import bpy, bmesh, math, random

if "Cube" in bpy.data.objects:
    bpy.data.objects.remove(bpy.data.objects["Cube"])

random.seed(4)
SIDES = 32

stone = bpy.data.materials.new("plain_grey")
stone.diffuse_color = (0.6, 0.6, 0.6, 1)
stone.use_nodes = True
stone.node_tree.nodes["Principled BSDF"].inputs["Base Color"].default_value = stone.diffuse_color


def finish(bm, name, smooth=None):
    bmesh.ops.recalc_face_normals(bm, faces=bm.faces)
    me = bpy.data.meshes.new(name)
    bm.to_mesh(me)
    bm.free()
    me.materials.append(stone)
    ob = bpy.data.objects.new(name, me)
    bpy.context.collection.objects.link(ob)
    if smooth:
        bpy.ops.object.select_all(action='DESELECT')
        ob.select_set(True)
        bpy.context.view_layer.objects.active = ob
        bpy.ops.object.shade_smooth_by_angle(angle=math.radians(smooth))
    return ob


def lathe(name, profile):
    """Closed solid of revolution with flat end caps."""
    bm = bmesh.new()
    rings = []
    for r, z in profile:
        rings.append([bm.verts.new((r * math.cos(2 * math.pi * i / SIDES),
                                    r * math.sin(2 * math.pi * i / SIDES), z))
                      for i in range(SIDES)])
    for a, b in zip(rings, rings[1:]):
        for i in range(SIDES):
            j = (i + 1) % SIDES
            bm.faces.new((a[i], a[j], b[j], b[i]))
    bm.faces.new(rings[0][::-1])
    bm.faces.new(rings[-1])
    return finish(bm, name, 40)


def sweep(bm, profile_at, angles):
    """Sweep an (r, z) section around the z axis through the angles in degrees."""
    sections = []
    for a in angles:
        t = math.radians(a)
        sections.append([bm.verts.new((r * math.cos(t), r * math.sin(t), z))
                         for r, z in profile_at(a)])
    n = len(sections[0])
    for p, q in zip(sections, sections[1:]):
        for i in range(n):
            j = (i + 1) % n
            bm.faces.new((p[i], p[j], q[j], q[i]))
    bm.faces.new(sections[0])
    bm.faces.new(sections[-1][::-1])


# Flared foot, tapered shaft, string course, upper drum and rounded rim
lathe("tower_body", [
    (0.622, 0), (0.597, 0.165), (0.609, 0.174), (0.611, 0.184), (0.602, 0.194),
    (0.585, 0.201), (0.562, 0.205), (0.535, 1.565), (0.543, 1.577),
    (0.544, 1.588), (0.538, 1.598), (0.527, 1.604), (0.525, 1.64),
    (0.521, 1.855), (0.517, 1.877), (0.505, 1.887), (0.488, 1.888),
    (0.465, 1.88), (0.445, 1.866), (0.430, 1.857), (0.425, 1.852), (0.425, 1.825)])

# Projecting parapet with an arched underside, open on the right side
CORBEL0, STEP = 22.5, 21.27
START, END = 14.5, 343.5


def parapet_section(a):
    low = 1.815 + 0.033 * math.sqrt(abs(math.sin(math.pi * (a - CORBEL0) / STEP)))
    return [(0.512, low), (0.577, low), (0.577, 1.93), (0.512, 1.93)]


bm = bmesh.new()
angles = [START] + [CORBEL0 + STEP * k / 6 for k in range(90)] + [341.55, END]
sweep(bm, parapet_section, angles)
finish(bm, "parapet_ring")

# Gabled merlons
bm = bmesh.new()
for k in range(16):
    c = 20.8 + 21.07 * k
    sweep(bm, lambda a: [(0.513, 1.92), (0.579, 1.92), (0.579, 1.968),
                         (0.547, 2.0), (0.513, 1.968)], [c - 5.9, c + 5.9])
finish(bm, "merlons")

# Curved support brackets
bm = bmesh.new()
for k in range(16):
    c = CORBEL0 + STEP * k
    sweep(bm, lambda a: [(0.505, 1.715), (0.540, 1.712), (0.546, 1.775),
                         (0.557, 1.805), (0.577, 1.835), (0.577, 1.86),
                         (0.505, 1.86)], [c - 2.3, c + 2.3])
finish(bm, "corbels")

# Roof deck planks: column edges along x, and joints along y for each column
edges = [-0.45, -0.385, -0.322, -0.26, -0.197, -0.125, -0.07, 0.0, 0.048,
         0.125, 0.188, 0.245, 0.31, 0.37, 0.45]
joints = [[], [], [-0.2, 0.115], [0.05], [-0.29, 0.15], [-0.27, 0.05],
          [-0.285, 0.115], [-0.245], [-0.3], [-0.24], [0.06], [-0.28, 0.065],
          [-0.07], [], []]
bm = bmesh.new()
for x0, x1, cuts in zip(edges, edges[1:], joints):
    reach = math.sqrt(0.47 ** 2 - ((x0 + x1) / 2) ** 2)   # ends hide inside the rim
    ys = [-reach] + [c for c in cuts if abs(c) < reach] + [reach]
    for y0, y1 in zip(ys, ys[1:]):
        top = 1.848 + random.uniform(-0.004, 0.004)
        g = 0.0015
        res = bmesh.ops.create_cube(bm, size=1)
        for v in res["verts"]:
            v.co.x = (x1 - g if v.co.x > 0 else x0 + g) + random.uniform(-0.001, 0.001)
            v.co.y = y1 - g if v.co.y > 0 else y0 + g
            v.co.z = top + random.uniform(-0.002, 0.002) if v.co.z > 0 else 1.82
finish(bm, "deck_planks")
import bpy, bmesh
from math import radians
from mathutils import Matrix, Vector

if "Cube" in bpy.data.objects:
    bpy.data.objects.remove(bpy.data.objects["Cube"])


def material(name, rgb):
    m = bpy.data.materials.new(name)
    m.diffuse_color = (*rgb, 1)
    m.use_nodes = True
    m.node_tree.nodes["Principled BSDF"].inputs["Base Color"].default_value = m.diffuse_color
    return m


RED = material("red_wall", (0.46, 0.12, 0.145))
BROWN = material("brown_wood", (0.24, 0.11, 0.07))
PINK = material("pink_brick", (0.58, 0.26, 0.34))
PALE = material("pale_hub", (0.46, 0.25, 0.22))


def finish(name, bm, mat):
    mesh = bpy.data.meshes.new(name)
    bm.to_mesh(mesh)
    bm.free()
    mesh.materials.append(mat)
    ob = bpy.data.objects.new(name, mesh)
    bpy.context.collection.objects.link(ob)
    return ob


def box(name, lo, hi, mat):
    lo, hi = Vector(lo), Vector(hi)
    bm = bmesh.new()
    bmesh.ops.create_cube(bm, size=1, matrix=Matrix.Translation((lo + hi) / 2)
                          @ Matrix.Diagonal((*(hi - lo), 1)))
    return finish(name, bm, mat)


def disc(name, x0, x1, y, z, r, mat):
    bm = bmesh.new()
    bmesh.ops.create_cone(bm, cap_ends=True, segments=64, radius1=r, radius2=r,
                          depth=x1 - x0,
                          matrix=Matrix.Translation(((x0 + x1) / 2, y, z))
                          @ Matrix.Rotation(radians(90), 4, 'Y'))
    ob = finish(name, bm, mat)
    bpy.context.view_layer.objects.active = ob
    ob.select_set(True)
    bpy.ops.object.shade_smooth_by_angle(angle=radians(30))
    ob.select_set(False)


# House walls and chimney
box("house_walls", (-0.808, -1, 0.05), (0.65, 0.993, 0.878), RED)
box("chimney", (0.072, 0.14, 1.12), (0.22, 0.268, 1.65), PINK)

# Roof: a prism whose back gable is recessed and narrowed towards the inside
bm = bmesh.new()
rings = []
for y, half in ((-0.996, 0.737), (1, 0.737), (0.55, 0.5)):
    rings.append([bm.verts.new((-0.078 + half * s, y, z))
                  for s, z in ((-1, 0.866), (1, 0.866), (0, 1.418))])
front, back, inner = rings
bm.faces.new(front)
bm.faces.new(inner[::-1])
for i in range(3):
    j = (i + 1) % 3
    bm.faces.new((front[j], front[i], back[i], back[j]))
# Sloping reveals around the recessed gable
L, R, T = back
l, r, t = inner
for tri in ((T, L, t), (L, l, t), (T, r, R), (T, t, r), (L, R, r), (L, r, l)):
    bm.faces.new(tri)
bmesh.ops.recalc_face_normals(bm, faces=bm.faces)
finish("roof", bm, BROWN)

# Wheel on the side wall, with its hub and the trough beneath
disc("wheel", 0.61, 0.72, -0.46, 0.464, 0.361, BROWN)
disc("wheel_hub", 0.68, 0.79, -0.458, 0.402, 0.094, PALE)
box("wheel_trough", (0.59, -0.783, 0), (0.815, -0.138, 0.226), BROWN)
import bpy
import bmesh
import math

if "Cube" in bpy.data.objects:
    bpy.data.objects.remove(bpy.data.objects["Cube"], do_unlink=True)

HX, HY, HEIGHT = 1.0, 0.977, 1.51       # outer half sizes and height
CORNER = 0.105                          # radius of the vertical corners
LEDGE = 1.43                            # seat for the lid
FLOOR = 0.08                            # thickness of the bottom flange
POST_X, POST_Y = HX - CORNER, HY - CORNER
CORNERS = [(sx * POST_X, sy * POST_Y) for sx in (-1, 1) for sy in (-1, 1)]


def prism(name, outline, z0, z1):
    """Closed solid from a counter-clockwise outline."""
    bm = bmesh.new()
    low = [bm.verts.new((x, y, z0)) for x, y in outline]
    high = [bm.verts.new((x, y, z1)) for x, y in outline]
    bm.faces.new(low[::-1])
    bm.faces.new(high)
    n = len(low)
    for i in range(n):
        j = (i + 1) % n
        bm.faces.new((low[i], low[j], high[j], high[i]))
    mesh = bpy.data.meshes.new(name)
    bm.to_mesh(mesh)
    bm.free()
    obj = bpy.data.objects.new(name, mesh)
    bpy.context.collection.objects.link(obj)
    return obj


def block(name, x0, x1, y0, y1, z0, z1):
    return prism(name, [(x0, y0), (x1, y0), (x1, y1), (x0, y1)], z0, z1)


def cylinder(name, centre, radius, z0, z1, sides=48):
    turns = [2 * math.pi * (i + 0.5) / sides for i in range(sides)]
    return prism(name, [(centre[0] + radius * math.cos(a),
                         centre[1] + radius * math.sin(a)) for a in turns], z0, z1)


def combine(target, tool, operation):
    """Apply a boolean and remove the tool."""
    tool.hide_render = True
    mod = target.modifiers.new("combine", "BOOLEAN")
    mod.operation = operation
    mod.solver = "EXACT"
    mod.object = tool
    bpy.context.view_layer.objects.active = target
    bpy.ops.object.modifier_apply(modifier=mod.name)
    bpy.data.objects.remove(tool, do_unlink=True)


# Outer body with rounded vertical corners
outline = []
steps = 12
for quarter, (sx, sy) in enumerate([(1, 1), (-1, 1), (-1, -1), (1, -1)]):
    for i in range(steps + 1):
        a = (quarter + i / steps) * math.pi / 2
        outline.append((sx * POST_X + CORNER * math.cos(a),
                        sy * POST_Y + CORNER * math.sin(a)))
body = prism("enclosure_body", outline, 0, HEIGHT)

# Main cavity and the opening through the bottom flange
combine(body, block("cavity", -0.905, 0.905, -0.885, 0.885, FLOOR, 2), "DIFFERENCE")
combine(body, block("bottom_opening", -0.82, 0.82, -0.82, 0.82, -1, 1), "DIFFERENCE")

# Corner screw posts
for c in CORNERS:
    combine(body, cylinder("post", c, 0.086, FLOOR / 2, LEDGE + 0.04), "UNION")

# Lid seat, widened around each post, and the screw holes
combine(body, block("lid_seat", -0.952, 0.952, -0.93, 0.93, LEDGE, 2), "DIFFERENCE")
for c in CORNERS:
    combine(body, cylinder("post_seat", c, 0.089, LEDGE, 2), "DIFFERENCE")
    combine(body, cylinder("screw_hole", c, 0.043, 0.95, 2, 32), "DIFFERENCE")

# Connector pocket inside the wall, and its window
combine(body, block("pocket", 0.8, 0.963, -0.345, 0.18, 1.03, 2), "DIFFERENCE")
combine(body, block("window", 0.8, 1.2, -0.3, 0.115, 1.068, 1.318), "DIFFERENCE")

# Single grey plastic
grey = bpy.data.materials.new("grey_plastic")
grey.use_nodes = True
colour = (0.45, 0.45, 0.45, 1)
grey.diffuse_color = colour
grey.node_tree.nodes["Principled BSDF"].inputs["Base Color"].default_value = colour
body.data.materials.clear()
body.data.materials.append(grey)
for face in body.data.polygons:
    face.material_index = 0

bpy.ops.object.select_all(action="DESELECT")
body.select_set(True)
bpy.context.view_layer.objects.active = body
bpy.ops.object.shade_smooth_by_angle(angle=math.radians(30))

*WHAT YOU NEED TO DO*
Here the output must be the lines above from the line with "stone.use_nodes = True" to the line with "(r, z) section", both included, duplicated word for word and nothing else.

*RESPONSE BELOW*
stone.use_nodes = True
stone.node_tree.nodes["Principled BSDF"].inputs["Base Color"].default_value = stone.diffuse_color


def finish(bm, name, smooth=None):
    bmesh.ops.recalc_face_normals(bm, faces=bm.faces)
    me = bpy.data.meshes.new(name)
    bm.to_mesh(me)
    bm.free()
    me.materials.append(stone)
    ob = bpy.data.objects.new(name, me)
    bpy.context.collection.objects.link(ob)
    if smooth:
        bpy.ops.object.select_all(action='DESELECT')
        ob.select_set(True)
        bpy.context.view_layer.objects.active = ob
        bpy.ops.object.shade_smooth_by_angle(angle=math.radians(smooth))
    return ob


def lathe(name, profile):
    """Closed solid of revolution with flat end caps."""
    bm = bmesh.new()
    rings = []
    for r, z in profile:
        rings.append([bm.verts.new((r * math.cos(2 * math.pi * i / SIDES),
                                    r * math.sin(2 * math.pi * i / SIDES), z))
                      for i in range(SIDES)])
    for a, b in zip(rings, rings[1:]):
        for i in range(SIDES):
            j = (i + 1) % SIDES
            bm.faces.new((a[i], a[j], b[j], b[i]))
    bm.faces.new(rings[0][::-1])
    bm.faces.new(rings[-1])
    return finish(bm, name, 40)


def sweep(bm, profile_at, angles):
    """Sweep an (r, z) section around the z axis through the angles in degrees."""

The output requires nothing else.